## Requirement
Bring together all lines from the listing below that contain the string "width".

## Material for the task
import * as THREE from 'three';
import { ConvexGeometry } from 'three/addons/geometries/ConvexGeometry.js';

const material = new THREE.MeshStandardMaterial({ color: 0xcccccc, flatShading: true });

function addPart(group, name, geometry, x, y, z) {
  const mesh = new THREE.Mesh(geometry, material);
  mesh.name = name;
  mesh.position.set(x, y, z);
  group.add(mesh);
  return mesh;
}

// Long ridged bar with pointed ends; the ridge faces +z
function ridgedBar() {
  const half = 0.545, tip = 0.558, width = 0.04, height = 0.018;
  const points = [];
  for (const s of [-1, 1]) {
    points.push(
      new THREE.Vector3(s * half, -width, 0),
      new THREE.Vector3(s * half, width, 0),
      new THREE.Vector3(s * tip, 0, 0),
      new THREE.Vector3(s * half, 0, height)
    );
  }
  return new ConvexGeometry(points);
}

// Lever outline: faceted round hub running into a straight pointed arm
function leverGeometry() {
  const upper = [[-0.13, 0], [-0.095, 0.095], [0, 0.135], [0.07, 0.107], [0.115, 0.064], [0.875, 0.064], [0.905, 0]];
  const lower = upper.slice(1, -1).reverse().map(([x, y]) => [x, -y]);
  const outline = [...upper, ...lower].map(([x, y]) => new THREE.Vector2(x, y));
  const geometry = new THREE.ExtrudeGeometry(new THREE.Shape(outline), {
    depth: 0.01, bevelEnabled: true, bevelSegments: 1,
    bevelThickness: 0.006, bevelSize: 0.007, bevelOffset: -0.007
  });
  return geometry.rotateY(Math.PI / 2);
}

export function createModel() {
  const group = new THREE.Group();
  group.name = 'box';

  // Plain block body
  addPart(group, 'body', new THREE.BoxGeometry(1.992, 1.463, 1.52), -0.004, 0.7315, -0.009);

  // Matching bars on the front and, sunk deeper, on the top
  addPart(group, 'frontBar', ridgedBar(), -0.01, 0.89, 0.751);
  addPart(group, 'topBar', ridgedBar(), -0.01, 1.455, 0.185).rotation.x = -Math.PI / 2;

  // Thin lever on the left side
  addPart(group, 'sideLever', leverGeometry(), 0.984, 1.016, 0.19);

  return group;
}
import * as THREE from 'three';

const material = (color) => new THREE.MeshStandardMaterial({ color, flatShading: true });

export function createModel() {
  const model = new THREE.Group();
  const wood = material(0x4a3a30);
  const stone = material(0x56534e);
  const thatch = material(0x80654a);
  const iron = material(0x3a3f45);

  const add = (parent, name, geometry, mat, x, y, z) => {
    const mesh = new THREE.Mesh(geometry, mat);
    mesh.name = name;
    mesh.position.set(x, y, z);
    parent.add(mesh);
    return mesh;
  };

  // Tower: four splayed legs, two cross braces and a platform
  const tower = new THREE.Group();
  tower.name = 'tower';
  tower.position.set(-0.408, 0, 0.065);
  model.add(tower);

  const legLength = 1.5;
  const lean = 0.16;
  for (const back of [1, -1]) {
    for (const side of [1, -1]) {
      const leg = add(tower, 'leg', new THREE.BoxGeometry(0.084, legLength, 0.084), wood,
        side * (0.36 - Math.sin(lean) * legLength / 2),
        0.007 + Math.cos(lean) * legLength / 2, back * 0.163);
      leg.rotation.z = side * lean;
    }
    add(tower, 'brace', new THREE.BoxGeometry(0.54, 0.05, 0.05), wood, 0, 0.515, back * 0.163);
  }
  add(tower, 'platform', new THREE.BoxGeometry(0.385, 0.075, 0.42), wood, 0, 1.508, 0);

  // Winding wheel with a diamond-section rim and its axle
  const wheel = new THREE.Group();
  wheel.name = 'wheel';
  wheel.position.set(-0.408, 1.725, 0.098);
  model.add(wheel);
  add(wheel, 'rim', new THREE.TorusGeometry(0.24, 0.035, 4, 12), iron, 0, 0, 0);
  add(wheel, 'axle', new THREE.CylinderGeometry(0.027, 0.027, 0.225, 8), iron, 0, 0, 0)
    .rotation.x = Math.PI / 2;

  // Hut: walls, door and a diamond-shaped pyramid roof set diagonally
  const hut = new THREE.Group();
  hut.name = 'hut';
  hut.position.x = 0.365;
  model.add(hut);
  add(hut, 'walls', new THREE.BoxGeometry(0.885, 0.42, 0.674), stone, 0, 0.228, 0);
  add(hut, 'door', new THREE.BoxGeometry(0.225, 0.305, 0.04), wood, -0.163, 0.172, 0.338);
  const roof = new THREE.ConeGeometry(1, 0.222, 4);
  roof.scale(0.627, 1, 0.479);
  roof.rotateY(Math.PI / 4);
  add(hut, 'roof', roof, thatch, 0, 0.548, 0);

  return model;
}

## Answer space
  const half = 0.545, tip = 0.558, width = 0.04, height = 0.018;
      new THREE.Vector3(s * half, -width, 0),
      new THREE.Vector3(s * half, width, 0),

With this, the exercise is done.